[Start of section]

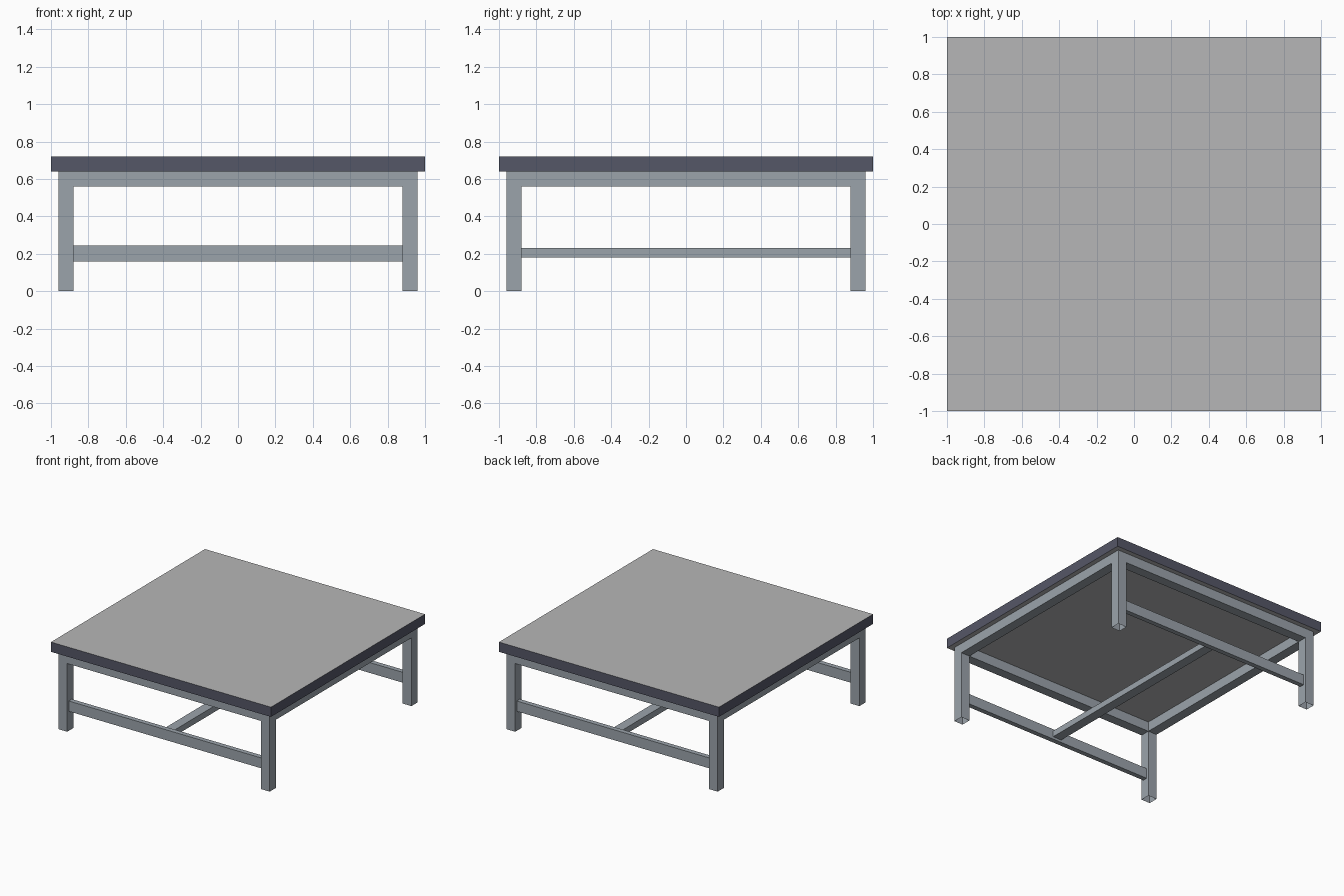
import bpy, bmesh
from mathutils import Vector

if "Cube" in bpy.data.objects:
    bpy.data.objects.remove(bpy.data.objects["Cube"])


def material(name, rgb):
    m = bpy.data.materials.new(name)
    m.diffuse_color = (*rgb, 1)
    m.use_nodes = True
    m.node_tree.nodes["Principled BSDF"].inputs["Base Color"].default_value = m.diffuse_color
    return m


metal = material("blue_grey_metal", (0.33, 0.37, 0.41))
edge = material("dark_edge", (0.091, 0.095, 0.135))
surface = material("light_grey_surface", (0.47, 0.47, 0.475))


def box(name, lo, hi, mats, open_bottom=False):
    """Box between two corners; a second material goes on top and bottom faces."""
    lo, hi = Vector(lo), Vector(hi)
    bm = bmesh.new()
    bmesh.ops.create_cube(bm, size=1)
    for v in bm.verts:
        v.co = Vector([(lo[i] + hi[i]) / 2 + v.co[i] * (hi[i] - lo[i]) for i in range(3)])
    bm.normal_update()
    for f in bm.faces:
        if len(mats) > 1 and abs(f.normal.z) > 0.5:
            f.material_index = 1
    if open_bottom:
        bmesh.ops.delete(bm, geom=[f for f in bm.faces if f.normal.z < -0.5], context='FACES')
    mesh = bpy.data.meshes.new(name)
    bm.to_mesh(mesh)
    bm.free()
    for m in mats:
        mesh.materials.append(m)
    obj = bpy.data.objects.new(name, mesh)
    bpy.context.collection.objects.link(obj)
    return obj


OUT, IN = 0.96, 0.88      # outer and inner faces of the frame
TOP = 0.64                # underside of the table top

# Table top: dark sides, light faces
box("table_top", (-1, -1, TOP), (1, 1, 0.72), [edge, surface])

# Legs: square tubes, open at the foot
for sx, xn in ((-1, "left"), (1, "right")):
    for sy, yn in ((-1, "front"), (1, "back")):
        cx, cy = sx * 0.92, sy * 0.92
        box(f"{yn}_{xn}_leg", (cx - 0.04, cy - 0.04, 0), (cx + 0.04, cy + 0.04, TOP),
            [metal], open_bottom=True)

# Aprons under the top and low stretchers
for s, xn, yn in ((-1, "left", "front"), (1, "right", "back")):
    c = s * 0.92
    box(f"{yn}_apron", (-IN, c - 0.04, 0.56), (IN, c + 0.04, TOP), [metal])
    box(f"{xn}_apron", (c - 0.04, -IN, 0.56), (c + 0.04, IN, TOP), [metal])
    box(f"{yn}_stretcher", (-IN, c - 0.02, 0.16), (IN, c + 0.02, 0.245), [metal])

# Centre stretcher joining the two low stretchers
box("centre_stretcher", (-0.04, -0.90, 0.18), (0.04, 0.90, 0.23), [metal])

[End of section]

### [EXERCISE PROMPT]
Write down exactly the span of lines above from the one containing "f.material_index = 1" to the one containing "OUT, IN = 0.96, 0.88", both ends included.

### [ANSWER TO THIS TASK]
            f.material_index = 1
    if open_bottom:
        bmesh.ops.delete(bm, geom=[f for f in bm.faces if f.normal.z < -0.5], context='FACES')
    mesh = bpy.data.meshes.new(name)
    bm.to_mesh(mesh)
    bm.free()
    for m in mats:
        mesh.materials.append(m)
    obj = bpy.data.objects.new(name, mesh)
    bpy.context.collection.objects.link(obj)
    return obj


OUT, IN = 0.96, 0.88      # outer and inner faces of the frame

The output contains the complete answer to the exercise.